Go over the entries below line by line, copying each one that contains the word "height".
↓
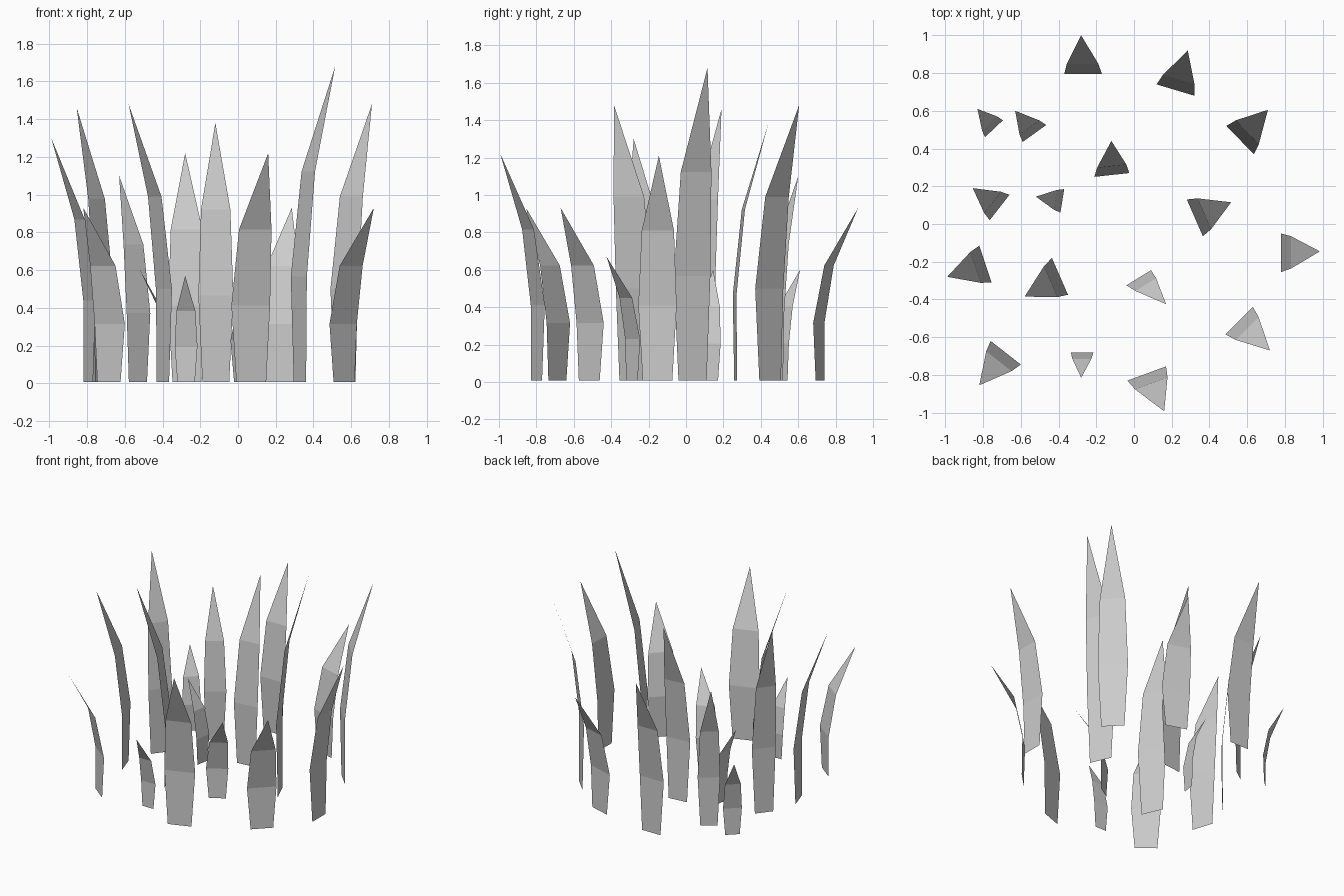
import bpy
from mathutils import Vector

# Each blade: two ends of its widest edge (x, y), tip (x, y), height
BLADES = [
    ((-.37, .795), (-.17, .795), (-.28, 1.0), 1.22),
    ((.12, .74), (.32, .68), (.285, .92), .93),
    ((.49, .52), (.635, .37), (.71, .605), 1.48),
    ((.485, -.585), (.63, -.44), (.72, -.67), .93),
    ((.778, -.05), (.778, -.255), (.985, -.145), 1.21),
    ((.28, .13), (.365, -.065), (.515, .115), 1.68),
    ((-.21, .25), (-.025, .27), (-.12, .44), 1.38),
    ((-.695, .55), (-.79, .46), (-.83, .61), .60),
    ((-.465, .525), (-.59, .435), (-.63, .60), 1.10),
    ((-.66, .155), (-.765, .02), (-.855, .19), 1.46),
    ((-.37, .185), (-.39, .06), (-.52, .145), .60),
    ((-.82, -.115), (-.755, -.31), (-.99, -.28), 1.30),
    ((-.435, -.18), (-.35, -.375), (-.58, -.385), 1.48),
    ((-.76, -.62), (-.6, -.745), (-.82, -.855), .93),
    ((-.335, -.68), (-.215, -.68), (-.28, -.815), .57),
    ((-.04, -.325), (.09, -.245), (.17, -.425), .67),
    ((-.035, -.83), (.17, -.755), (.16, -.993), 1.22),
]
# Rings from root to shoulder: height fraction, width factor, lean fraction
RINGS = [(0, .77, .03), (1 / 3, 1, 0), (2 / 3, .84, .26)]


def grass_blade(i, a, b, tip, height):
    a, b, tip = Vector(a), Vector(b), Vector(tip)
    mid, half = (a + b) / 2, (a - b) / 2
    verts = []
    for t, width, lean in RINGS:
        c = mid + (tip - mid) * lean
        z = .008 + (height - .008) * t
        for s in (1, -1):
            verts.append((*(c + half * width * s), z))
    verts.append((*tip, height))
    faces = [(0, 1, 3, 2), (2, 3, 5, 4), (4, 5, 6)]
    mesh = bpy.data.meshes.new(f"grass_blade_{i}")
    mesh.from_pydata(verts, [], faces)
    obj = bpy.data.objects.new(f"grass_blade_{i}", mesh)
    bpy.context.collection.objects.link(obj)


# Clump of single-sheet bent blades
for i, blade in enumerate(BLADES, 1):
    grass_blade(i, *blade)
↑
_OUTPUT BELOW:_
# Each blade: two ends of its widest edge (x, y), tip (x, y), height
# Rings from root to shoulder: height fraction, width factor, lean fraction
def grass_blade(i, a, b, tip, height):
        z = .008 + (height - .008) * t
    verts.append((*tip, height))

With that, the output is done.